Dorff's criticisms of the federal reopening push for schools came shortly before Vice President Mike Pence was scheduled to visit the state and deliver a speech at a nearby college in Ripon. Pence has led the White House's coronavirus task force since late February, before any state shut down its businesses or instructed school districts to close. In the months since, the administration's response to the pandemic has fluctuated, with its latest focus aimed at reopening the national economy further and establishing a new normal as the country continues its battle with the virus.

Summer school in Monterey Park, CA
Children in an elementary school class wear masks and sit at desks spaced apart as per coronavirus guidelines during summer school sessions in Monterey Park, California on July 9, 2020. As the fall semester inches closer, government leaders at the local, state and national levels are struggling with decisions regarding how and when to reopen classrooms. FREDERIC J. BROWN/AFP via Getty Images

By Friday, July 17, health officials in the U.S. reported a total of more than 3.6 million cases and nearly 140,000 deaths since the pandemic began, according to data compiled by researchers at Johns Hopkins University. In Wisconsin, health officials reported a total of 39,627 cases and 831 virus deaths by Thursday, July 16.

The debate over how and when schools should reopen intensified in recent days as the start to the fall semester inched closer. The vice president, Department of Education Secretary Betsy DeVos, and Centers for Disease Control and Prevention (CDC) Director Robert Redfield encouraged schools to reopen for in-person instruction during a joint news conference last week. DeVos and President Donald Trump both implored schools further, saying the administration was considering withholding federal funding from schools that postponed reopening.

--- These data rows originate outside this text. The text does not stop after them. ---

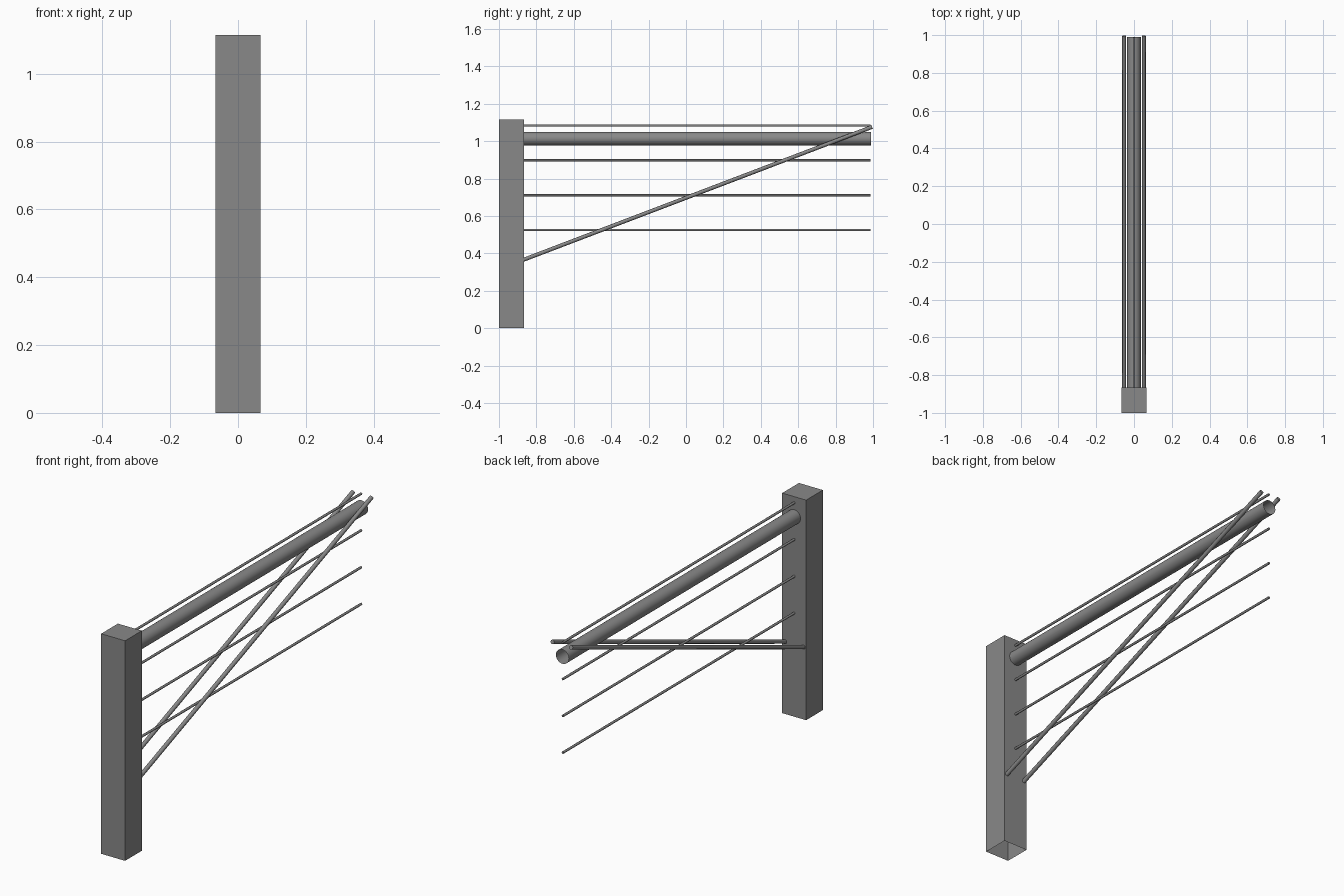
import bpy, bmesh
from mathutils import Vector

if "Cube" in bpy.data.objects:
    bpy.data.objects.remove(bpy.data.objects["Cube"])

grey = bpy.data.materials.new("steel grey")
grey.diffuse_color = (0.25, 0.25, 0.25, 1)
grey.use_nodes = True
grey.node_tree.nodes["Principled BSDF"].inputs["Base Color"].default_value = grey.diffuse_color


def finish(name, bm):
    mesh = bpy.data.meshes.new(name)
    bm.to_mesh(mesh)
    bm.free()
    mesh.materials.append(grey)
    obj = bpy.data.objects.new(name, mesh)
    bpy.context.collection.objects.link(obj)
    return obj


def tube(name, start, end, radius, sides, capped=False):
    """Straight round bar between two points."""
    a, b = Vector(start), Vector(end)
    bm = bmesh.new()
    bmesh.ops.create_cone(bm, cap_ends=capped, segments=sides, radius1=radius,
                          radius2=radius, depth=(b - a).length)
    rot = (b - a).to_track_quat('Z', 'Y').to_matrix().to_4x4()
    rot.translation = (a + b) / 2
    bm.transform(rot)
    for f in bm.faces:
        f.smooth = len(f.verts) == 4
    return finish(name, bm)


# square post, open underneath
bm = bmesh.new()
bmesh.ops.create_cube(bm, size=1)
bmesh.ops.scale(bm, vec=(0.134, 0.134, 1.115), verts=bm.verts)
bmesh.ops.translate(bm, vec=(0, -0.933, 0.5575), verts=bm.verts)
bmesh.ops.delete(bm, geom=[f for f in bm.faces if f.normal.z < -0.5], context='FACES_ONLY')
finish("post", bm)

# open-ended top rail
tube("top_rail", (0, -0.866, 1.013), (0, 0.99, 1.013), 0.036, 24)

# horizontal wires
for i, z in enumerate((0.525, 0.711, 0.898, 1.084)):
    tube(f"wire_{i + 1}", (0, -0.866, z), (0, 0.987, z), 0.006, 8, True)

# paired diagonal braces
for side, x in (("left", -0.052), ("right", 0.052)):
    tube(f"brace_{side}", (x, -0.868, 0.366), (x, 0.995, 1.076), 0.0105, 8, True)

The American Academy of Pediatrics said it supports reopening for in-person instruction, but added it was important that plans remain flexible to respond to existing high case numbers or new surges that may occur. According to the CDC, only 2 percent of COVID-19 cases in the U.S. have been reported among children ages 18 and younger.

Despite the arguments that schools provide students with vital education, social and nutrition benefits and that the pandemic doesn't pose significant threats to children, many teachers remain hesitant about exposing themselves and other adults to the virus by reopening classrooms, as well as to the students who could become sick.

Facing much uncertainty, many leaders at the local levels have made the decision to stick with remote learning until their counties are better able to bring the pandemic under control.

In Madison, Wisconsin, the Madison Metropolitan School District joined countless others on Friday in announcing its schools will remain virtual, at least through the end of October. In a letter to parents, the district's interim superintendent, Jane Belmore, wrote: "Our preference will always be to have students and teachers together in school buildings learning face-to-face every weekday. We hope that it will be safe to do so very soon."